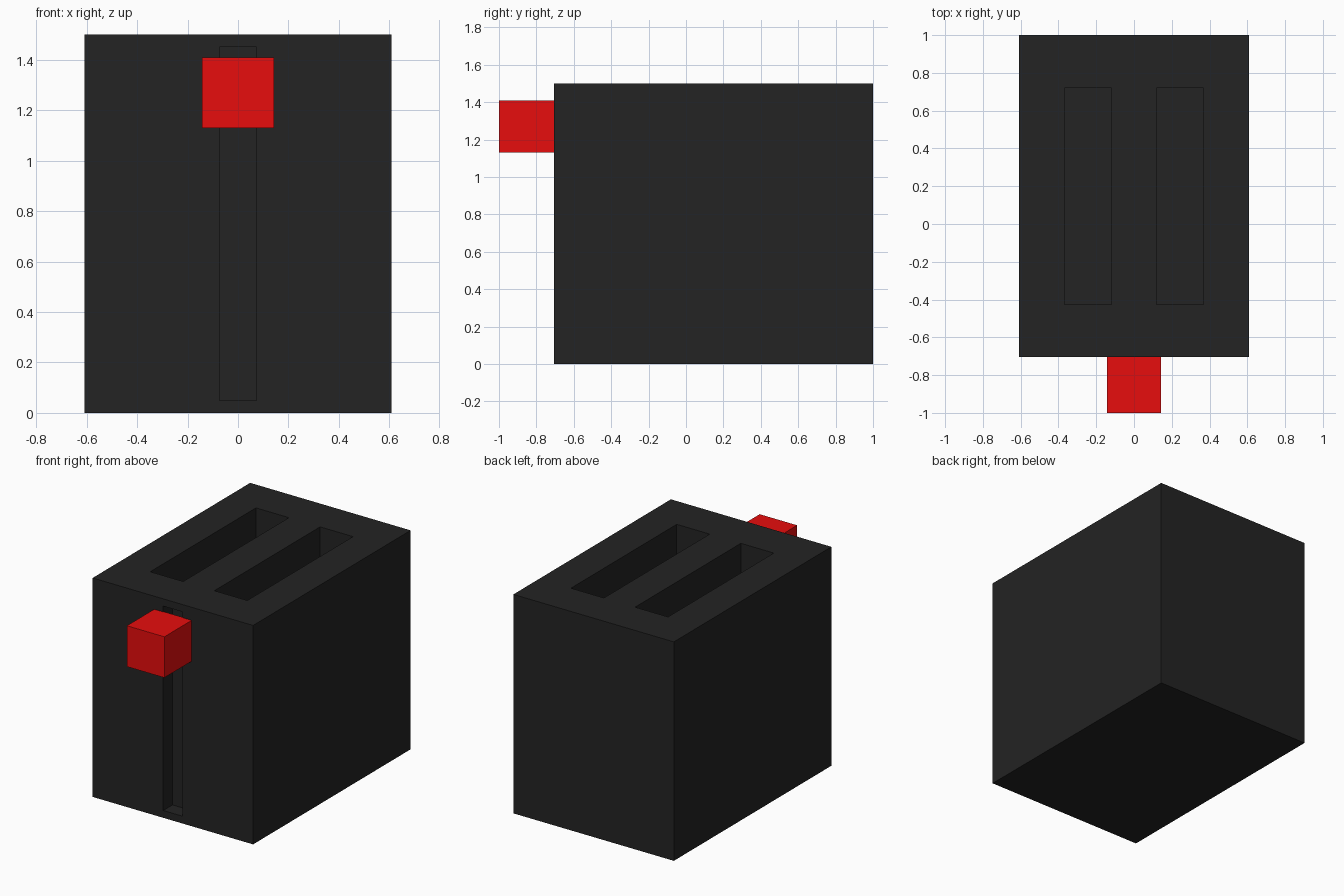
import bpy
from mathutils import Vector

if "Cube" in bpy.data.objects:
    bpy.data.objects.remove(bpy.data.objects["Cube"])


def material(name, color):
    m = bpy.data.materials.new(name)
    m.diffuse_color = (*color, 1)
    m.use_nodes = True
    m.node_tree.nodes["Principled BSDF"].inputs["Base Color"].default_value = m.diffuse_color
    return m


def box(name, lo, hi, mat=None):
    lo, hi = Vector(lo), Vector(hi)
    bpy.ops.mesh.primitive_cube_add(size=1, location=(lo + hi) / 2)
    ob = bpy.context.object
    ob.name = name
    ob.scale = hi - lo
    bpy.ops.object.transform_apply(location=False, rotation=False, scale=True)
    if mat:
        ob.data.materials.append(mat)
    return ob


def carve(target, cutter):
    mod = target.modifiers.new(cutter.name, 'BOOLEAN')
    mod.operation = 'DIFFERENCE'
    mod.solver = 'EXACT'
    mod.object = cutter
    bpy.context.view_layer.objects.active = target
    bpy.ops.object.modifier_apply(modifier=mod.name)
    bpy.data.objects.remove(cutter, do_unlink=True)


black = material("black_shell", (0.017, 0.017, 0.017))
red = material("red_lever", (0.8, 0.004, 0.004))

# Toaster housing
body = box("body", (-0.608, -0.705, 0), (0.608, 1, 1.5), black)

# Two bread slots in the top
for side in (-1, 1):
    x = side * 0.243
    carve(body, box("bread_slot_cutter", (x - 0.125, -0.425, 0.4),
                    (x + 0.125, 0.72, 1.6), black))

# Shallow lever track in the front
carve(body, box("lever_track_cutter", (-0.073, -0.8, 0.05),
                (0.073, -0.605, 1.45), black))

# Push-down lever
box("lever", (-0.142, -1, 1.13), (0.142, -0.7, 1.41), red)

━━━━━━━━━━━━━━━━

> **Brief**:
Scan the records above and count the lines that contain "data". No text besides the count.

> **Answer below**:
5